Sacred Bones Records Served Up Terrifying Thrills with “Wake in Fright”

“Who wants to get a beer?” Caleb Braaten, the founder of Sacred Bones Records, kicked things off following three back-to-back viewings: his label’s rock band, Uniform’s mass-shooting data map music video, “The Killing of America”; feature filmmaker Jacqueline Castel’s 2011 surrealist Super-8 short, Twelve Dark Noons; and a 35mm screening of Ted Kotcheff’s blood, sun, and ale-soaked 80s thriller, Wake in Fright.

“Nick Cave said it was the most terrifying film ever made about Australia,” explained Castel. Accompanied by Uniform vocalist Michael Berdan (Uniform is Berdan and ex-The Men multi-instrumentalist Ben Greenberg), the three launched into a post-film discussion for the latest installment in the Roxy’s Artist Series.

“As far as our last LP goes, we took the title from the film Wake in Fright,” said Berdan. “A good chunk of the songs had something to do with insomnia, which is something I’ve dealt with for my whole life. During a good course of the writing, I was getting two or three hours of sleep and just waking up in utter horror,” just like the film’s main character, a middle school teacher stuck on holiday in a malevolent mining town.

The three films largely took place during the day—including most of the mass shootings visualized in Uniform’s music video—increasing the growing sense of paranoia 24 frames-per-second-fold. The story behind the making of Twelve Dark Noons feels a lot like a horror film.

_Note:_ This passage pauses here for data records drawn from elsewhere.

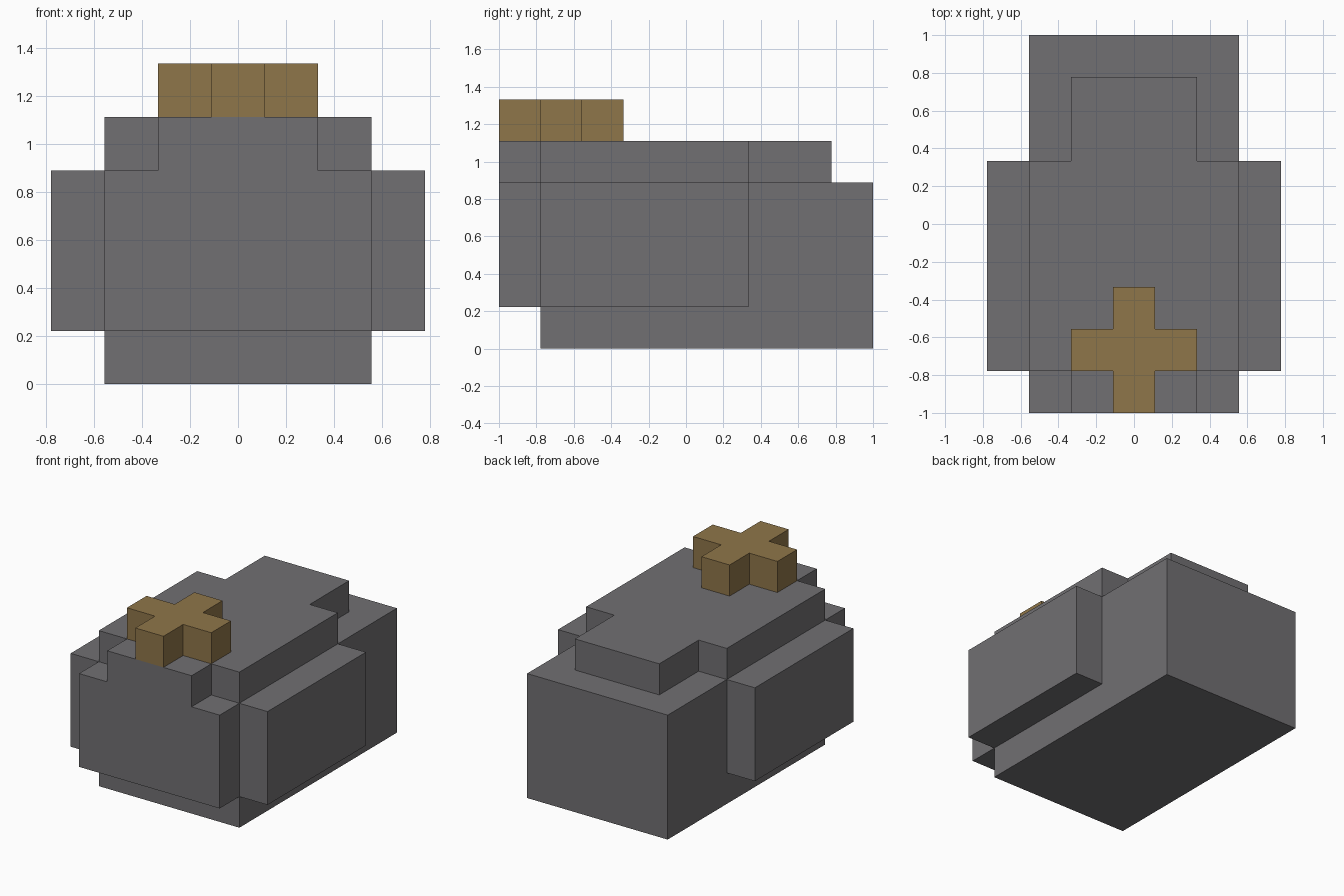
import bpy
import bmesh

cube = bpy.data.objects.get("Cube")
if cube:
    bpy.data.objects.remove(cube, do_unlink=True)

U = 2 / 9  # one block of the model


def make_material(name, color):
    mat = bpy.data.materials.new(name)
    mat.use_nodes = True
    mat.diffuse_color = color
    mat.node_tree.nodes["Principled BSDF"].inputs["Base Color"].default_value = color
    return mat


def slab(name, outline, bottom, top, mat):
    """Extrude a flat outline, given in blocks, from bottom to top."""
    bm = bmesh.new()
    face = bm.faces.new([bm.verts.new((x * U, y * U, bottom * U)) for x, y in outline])
    result = bmesh.ops.extrude_face_region(bm, geom=[face], use_keep_orig=True)
    moved = [g for g in result["geom"] if isinstance(g, bmesh.types.BMVert)]
    bmesh.ops.translate(bm, verts=moved, vec=(0, 0, (top - bottom) * U))
    bmesh.ops.recalc_face_normals(bm, faces=bm.faces)
    mesh = bpy.data.meshes.new(name)
    bm.to_mesh(mesh)
    bm.free()
    mesh.materials.append(mat)
    obj = bpy.data.objects.new(name, mesh)
    bpy.context.collection.objects.link(obj)
    return obj


def rect(x0, x1, y0, y1):
    return [(x0, y0), (x1, y0), (x1, y1), (x0, y1)]


def cross(arm, wide, front, mid_front, mid_back, back):
    """Symmetric plus-shaped outline."""
    half = [(arm, front), (arm, mid_front), (wide, mid_front),
            (wide, mid_back), (arm, mid_back), (arm, back)]
    return half + [(-x, y) for x, y in reversed(half)]


grey = make_material("stone_grey", (0.165, 0.16, 0.17, 1))
tan = make_material("stem_brown", (0.275, 0.18, 0.067, 1))

# Main body with the raised panels on its front and sides
slab("body", rect(-2.5, 2.5, -3.5, 4.5), 0, 4, grey)
slab("front_panel", rect(-2.5, 2.5, -4.5, -3.5), 1, 4, grey)
slab("left_panel", rect(2.5, 3.5, -3.5, 1.5), 1, 4, grey)
slab("right_panel", rect(-3.5, -2.5, -3.5, 1.5), 1, 4, grey)

# Stepped top and the cross-shaped cap
slab("top_step", cross(1.5, 2.5, -4.5, -3.5, 1.5, 3.5), 4, 5, grey)
slab("cross_cap", cross(0.5, 1.5, -4.5, -3.5, -2.5, -1.5), 5, 6, tan)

Borne of the idea to shoot a music video for Sacred Bones labelblokes, Naked on the Vague, “We actually had these Wake in Fright-style experiences,” Castel explained.

“We ended up stuck in the outback,” laughed Braaten.

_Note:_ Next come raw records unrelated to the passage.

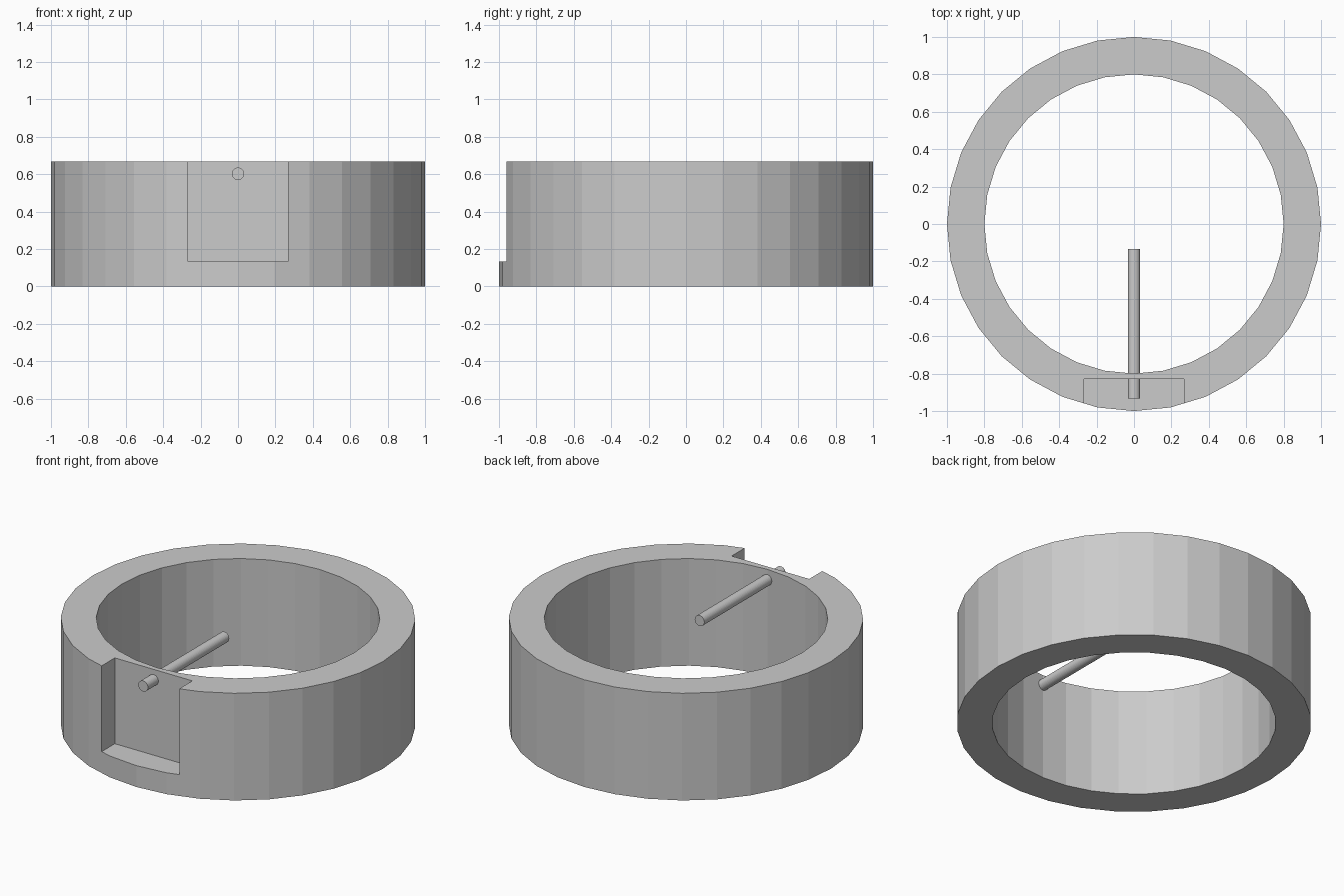
import bpy, bmesh, math
from mathutils import Matrix

if "Cube" in bpy.data.objects:
    bpy.data.objects.remove(bpy.data.objects["Cube"])

SIDES = 32
HEIGHT = 0.667


def add_object(name, bm):
    bmesh.ops.recalc_face_normals(bm, faces=bm.faces)
    mesh = bpy.data.meshes.new(name)
    bm.to_mesh(mesh)
    bm.free()
    obj = bpy.data.objects.new(name, mesh)
    bpy.context.collection.objects.link(obj)
    return obj


# Ring wall: rectangular profile swept around z
bm = bmesh.new()
profile = [(0.8, 0), (1, 0), (1, HEIGHT), (0.8, HEIGHT)]
loops = []
for i in range(SIDES):
    a = 2 * math.pi * i / SIDES
    loops.append([bm.verts.new((r * math.cos(a), r * math.sin(a), z)) for r, z in profile])
for i in range(SIDES):
    p, q = loops[i], loops[(i + 1) % SIDES]
    for j in range(4):
        k = (j + 1) % 4
        bm.faces.new((p[j], q[j], q[k], p[k]))
ring = add_object("ring_wall", bm)

# Pocket in the front of the ring, open at the top
bm = bmesh.new()
bmesh.ops.create_cube(bm, size=1, matrix=Matrix.Translation((0, -1.03, 0.533))
                      @ Matrix.Diagonal((0.534, 0.4, 0.8, 1)))
cutter = add_object("pocket_cutter", bm)
cutter.hide_render = True

cut = ring.modifiers.new("pocket", 'BOOLEAN')
cut.operation = 'DIFFERENCE'
cut.solver = 'EXACT'
cut.object = cutter
bpy.context.view_layer.objects.active = ring
bpy.ops.object.modifier_apply(modifier=cut.name)
bpy.data.objects.remove(cutter)

# Rod passing through the thin wall of the pocket
bm = bmesh.new()
bmesh.ops.create_cone(bm, cap_ends=True, segments=SIDES, radius1=0.033, radius2=0.033,
                      depth=0.8, matrix=Matrix.Translation((0, -0.533, 0.602))
                      @ Matrix.Rotation(math.pi / 2, 4, 'X'))
add_object("rod", bm)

Castel reminisced: “We ended up at this weird ‘Homebush Hotel,’ that was totally abandoned and empty. The guy at the bar had rifles behind it and wanted us to stay there.”

Not only did he try and pressure them into what Braaten describes as “rooms for rent that were tin shacks—maybe 6’ x 6’—that locked from the outside,” locals asked the Sacred Bones crew to join a ‘roo hunt, which happens to be a majorly brutal turning point in Wake in Fright. It sees the film’s protagonist going kangaroo killing with a pair of howling drunk hillbillies and a doctor (played to tooth and nail by Donald Pleasance). For this scene, Kotcheff used actual footage taken while on a legal night hunt with licensed professionals. (According to Screen Prism, the Weekend at Bernies and First Blood director was encouraged to capture the slaughter by the Australian Royal Society for the Prevention of Cruelty to Animals, who sought to have the practice outlawed. They failed.)

A box office flop for its way-too-fucking-realness, it took decades to restore and re-release the film. Right down to the curse that begins Kenneth Cook’s titular novel—“‘May you dream of the Devil and wake in fright’”—Berdan, who grew up in a Pennsylvania area now in the throes of the opioid epidemic, summed it up best: “[In the film and today] you have this segment who thinks they know everything and what they ignore or look down on eventually comes back to bite them. Their sanctimony gets the best of them, and the next thing you know, Donald Trump’s president.” Each day we awaken terrified, yet the diabolical dream never ends.
Words by Emerson Rosenthal